── DATA EXTRACT

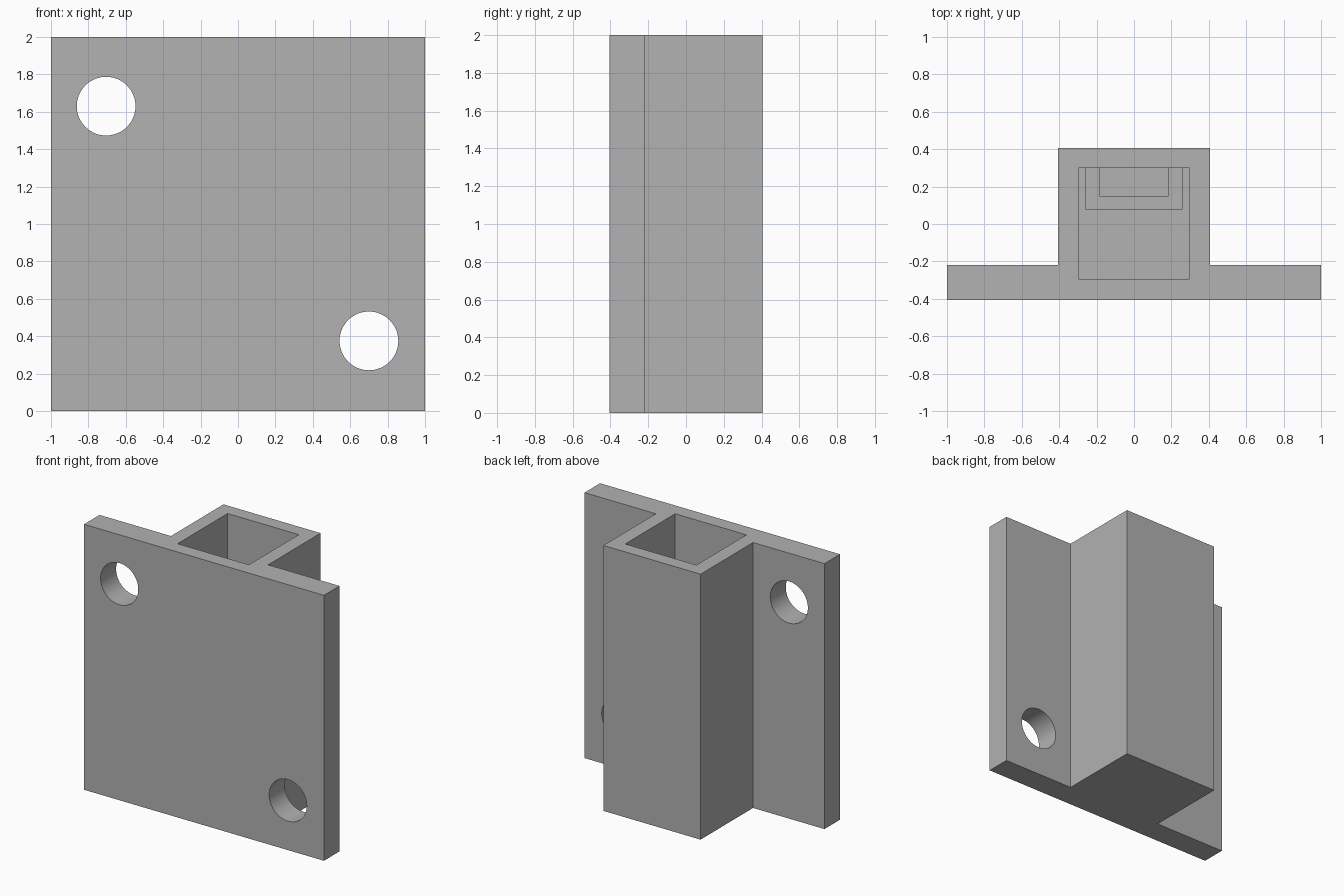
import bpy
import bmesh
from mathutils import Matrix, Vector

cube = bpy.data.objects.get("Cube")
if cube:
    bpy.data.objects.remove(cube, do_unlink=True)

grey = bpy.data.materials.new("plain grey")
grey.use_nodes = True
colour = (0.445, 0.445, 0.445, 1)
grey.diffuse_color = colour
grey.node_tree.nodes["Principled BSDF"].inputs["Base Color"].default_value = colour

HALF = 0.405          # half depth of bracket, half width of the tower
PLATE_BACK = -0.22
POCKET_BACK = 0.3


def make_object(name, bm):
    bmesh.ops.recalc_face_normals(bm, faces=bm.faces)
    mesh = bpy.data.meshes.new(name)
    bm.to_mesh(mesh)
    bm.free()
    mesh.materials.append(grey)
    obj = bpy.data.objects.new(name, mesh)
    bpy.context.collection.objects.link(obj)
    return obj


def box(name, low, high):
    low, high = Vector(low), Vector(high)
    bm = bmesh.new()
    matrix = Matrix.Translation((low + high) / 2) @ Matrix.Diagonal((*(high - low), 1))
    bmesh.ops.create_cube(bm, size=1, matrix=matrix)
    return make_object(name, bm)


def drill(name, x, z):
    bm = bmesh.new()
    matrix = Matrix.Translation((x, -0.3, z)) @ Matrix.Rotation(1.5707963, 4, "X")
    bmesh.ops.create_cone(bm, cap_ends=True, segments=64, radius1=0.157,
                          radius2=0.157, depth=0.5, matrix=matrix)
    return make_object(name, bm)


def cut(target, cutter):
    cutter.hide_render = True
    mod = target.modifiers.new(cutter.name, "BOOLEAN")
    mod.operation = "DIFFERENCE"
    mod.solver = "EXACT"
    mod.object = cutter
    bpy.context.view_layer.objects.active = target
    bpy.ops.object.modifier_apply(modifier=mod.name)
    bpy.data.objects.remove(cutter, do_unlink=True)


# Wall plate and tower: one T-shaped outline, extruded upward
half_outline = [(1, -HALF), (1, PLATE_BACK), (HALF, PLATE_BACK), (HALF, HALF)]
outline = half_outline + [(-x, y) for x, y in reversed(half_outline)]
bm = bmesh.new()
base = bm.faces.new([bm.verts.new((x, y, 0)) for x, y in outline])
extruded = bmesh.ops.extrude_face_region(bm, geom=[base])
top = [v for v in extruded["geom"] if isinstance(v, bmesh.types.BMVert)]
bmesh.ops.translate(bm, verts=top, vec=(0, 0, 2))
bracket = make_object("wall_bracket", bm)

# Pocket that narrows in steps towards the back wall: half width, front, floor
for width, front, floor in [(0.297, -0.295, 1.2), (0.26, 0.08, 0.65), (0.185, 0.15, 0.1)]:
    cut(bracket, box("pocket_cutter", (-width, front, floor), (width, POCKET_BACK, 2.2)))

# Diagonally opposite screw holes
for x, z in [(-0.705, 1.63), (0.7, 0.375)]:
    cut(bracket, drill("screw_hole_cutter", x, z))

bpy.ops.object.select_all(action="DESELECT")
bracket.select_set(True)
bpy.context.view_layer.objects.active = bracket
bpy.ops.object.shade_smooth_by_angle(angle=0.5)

────

> _ACTION ITEM_
Without the pictures, give the entries above back exactly.

> _TASK RESPONSE_
import bpy
import bmesh
from mathutils import Matrix, Vector

cube = bpy.data.objects.get("Cube")
if cube:
    bpy.data.objects.remove(cube, do_unlink=True)

grey = bpy.data.materials.new("plain grey")
grey.use_nodes = True
colour = (0.445, 0.445, 0.445, 1)
grey.diffuse_color = colour
grey.node_tree.nodes["Principled BSDF"].inputs["Base Color"].default_value = colour

HALF = 0.405          # half depth of bracket, half width of the tower
PLATE_BACK = -0.22
POCKET_BACK = 0.3


def make_object(name, bm):
    bmesh.ops.recalc_face_normals(bm, faces=bm.faces)
    mesh = bpy.data.meshes.new(name)
    bm.to_mesh(mesh)
    bm.free()
    mesh.materials.append(grey)
    obj = bpy.data.objects.new(name, mesh)
    bpy.context.collection.objects.link(obj)
    return obj


def box(name, low, high):
    low, high = Vector(low), Vector(high)
    bm = bmesh.new()
    matrix = Matrix.Translation((low + high) / 2) @ Matrix.Diagonal((*(high - low), 1))
    bmesh.ops.create_cube(bm, size=1, matrix=matrix)
    return make_object(name, bm)


def drill(name, x, z):
    bm = bmesh.new()
    matrix = Matrix.Translation((x, -0.3, z)) @ Matrix.Rotation(1.5707963, 4, "X")
    bmesh.ops.create_cone(bm, cap_ends=True, segments=64, radius1=0.157,
                          radius2=0.157, depth=0.5, matrix=matrix)
    return make_object(name, bm)


def cut(target, cutter):
    cutter.hide_render = True
    mod = target.modifiers.new(cutter.name, "BOOLEAN")
    mod.operation = "DIFFERENCE"
    mod.solver = "EXACT"
    mod.object = cutter
    bpy.context.view_layer.objects.active = target
    bpy.ops.object.modifier_apply(modifier=mod.name)
    bpy.data.objects.remove(cutter, do_unlink=True)


# Wall plate and tower: one T-shaped outline, extruded upward
half_outline = [(1, -HALF), (1, PLATE_BACK), (HALF, PLATE_BACK), (HALF, HALF)]
outline = half_outline + [(-x, y) for x, y in reversed(half_outline)]
bm = bmesh.new()
base = bm.faces.new([bm.verts.new((x, y, 0)) for x, y in outline])
extruded = bmesh.ops.extrude_face_region(bm, geom=[base])
top = [v for v in extruded["geom"] if isinstance(v, bmesh.types.BMVert)]
bmesh.ops.translate(bm, verts=top, vec=(0, 0, 2))
bracket = make_object("wall_bracket", bm)

# Pocket that narrows in steps towards the back wall: half width, front, floor
for width, front, floor in [(0.297, -0.295, 1.2), (0.26, 0.08, 0.65), (0.185, 0.15, 0.1)]:
    cut(bracket, box("pocket_cutter", (-width, front, floor), (width, POCKET_BACK, 2.2)))

# Diagonally opposite screw holes
for x, z in [(-0.705, 1.63), (0.7, 0.375)]:
    cut(bracket, drill("screw_hole_cutter", x, z))

bpy.ops.object.select_all(action="DESELECT")
bracket.select_set(True)
bpy.context.view_layer.objects.active = bracket
bpy.ops.object.shade_smooth_by_angle(angle=0.5)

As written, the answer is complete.